[MATERIAL PROVIDED]
+ + + +

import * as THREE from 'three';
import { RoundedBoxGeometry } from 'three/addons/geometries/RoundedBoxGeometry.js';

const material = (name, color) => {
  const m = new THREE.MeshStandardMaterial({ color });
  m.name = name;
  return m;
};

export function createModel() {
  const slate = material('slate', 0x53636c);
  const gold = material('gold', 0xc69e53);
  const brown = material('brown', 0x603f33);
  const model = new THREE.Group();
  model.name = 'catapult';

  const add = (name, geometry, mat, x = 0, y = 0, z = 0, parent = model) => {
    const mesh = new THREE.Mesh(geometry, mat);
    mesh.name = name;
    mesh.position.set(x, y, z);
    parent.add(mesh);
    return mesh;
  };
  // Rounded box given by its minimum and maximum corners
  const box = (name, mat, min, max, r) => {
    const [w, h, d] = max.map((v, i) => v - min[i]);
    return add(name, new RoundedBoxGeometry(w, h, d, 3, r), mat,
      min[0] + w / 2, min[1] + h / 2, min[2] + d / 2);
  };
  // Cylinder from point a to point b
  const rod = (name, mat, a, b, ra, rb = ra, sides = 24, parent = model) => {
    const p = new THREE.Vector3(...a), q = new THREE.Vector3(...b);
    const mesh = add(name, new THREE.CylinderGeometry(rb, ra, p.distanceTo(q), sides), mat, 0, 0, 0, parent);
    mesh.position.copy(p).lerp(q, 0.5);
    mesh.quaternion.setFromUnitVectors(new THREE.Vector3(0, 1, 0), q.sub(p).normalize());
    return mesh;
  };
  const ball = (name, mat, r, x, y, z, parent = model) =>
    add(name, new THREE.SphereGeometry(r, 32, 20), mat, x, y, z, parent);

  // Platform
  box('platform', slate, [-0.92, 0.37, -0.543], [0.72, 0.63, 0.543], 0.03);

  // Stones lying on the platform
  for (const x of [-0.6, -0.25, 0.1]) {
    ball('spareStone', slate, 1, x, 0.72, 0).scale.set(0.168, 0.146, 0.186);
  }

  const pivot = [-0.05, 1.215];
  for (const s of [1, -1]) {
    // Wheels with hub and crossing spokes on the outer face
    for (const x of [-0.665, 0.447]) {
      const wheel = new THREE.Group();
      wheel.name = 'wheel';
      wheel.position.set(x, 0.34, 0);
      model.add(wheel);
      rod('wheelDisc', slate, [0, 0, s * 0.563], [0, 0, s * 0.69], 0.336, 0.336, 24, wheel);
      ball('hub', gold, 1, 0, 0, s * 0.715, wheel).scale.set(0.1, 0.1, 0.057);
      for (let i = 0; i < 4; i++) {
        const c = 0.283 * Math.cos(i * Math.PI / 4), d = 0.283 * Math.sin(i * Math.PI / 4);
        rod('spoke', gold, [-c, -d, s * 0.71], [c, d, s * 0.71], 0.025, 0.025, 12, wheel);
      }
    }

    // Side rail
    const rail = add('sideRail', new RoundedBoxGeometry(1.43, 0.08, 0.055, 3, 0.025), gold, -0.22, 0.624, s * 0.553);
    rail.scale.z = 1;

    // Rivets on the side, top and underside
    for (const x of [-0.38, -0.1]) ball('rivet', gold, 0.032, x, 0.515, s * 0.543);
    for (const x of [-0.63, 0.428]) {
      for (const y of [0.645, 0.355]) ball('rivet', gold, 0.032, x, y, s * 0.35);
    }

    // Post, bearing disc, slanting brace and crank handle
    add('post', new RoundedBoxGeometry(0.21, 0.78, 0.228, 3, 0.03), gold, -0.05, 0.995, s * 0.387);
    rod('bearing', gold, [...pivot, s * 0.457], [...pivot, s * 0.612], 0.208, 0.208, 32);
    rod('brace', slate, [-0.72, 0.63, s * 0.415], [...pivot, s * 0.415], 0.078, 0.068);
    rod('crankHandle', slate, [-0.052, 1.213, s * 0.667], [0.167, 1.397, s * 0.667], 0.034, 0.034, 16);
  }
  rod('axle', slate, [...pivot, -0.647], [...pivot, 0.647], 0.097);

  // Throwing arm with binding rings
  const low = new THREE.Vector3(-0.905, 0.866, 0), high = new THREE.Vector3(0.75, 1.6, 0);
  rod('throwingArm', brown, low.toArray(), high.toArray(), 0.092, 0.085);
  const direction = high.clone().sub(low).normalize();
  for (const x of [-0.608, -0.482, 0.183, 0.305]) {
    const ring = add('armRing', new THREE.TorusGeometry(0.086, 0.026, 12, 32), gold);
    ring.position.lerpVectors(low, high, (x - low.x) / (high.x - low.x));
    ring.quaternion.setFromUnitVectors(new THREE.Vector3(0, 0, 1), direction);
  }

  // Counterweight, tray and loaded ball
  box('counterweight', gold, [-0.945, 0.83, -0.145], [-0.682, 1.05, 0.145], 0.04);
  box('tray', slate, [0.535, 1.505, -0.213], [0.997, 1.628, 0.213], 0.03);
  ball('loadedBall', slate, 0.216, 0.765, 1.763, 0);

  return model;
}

+ + + +

[DIRECTIONS]
Lines of the material in which the word "high" occurs are to be copied out.

[ANSWER TO THE PROBLEM]
  const low = new THREE.Vector3(-0.905, 0.866, 0), high = new THREE.Vector3(0.75, 1.6, 0);
  rod('throwingArm', brown, low.toArray(), high.toArray(), 0.092, 0.085);
  const direction = high.clone().sub(low).normalize();
    ring.position.lerpVectors(low, high, (x - low.x) / (high.x - low.x));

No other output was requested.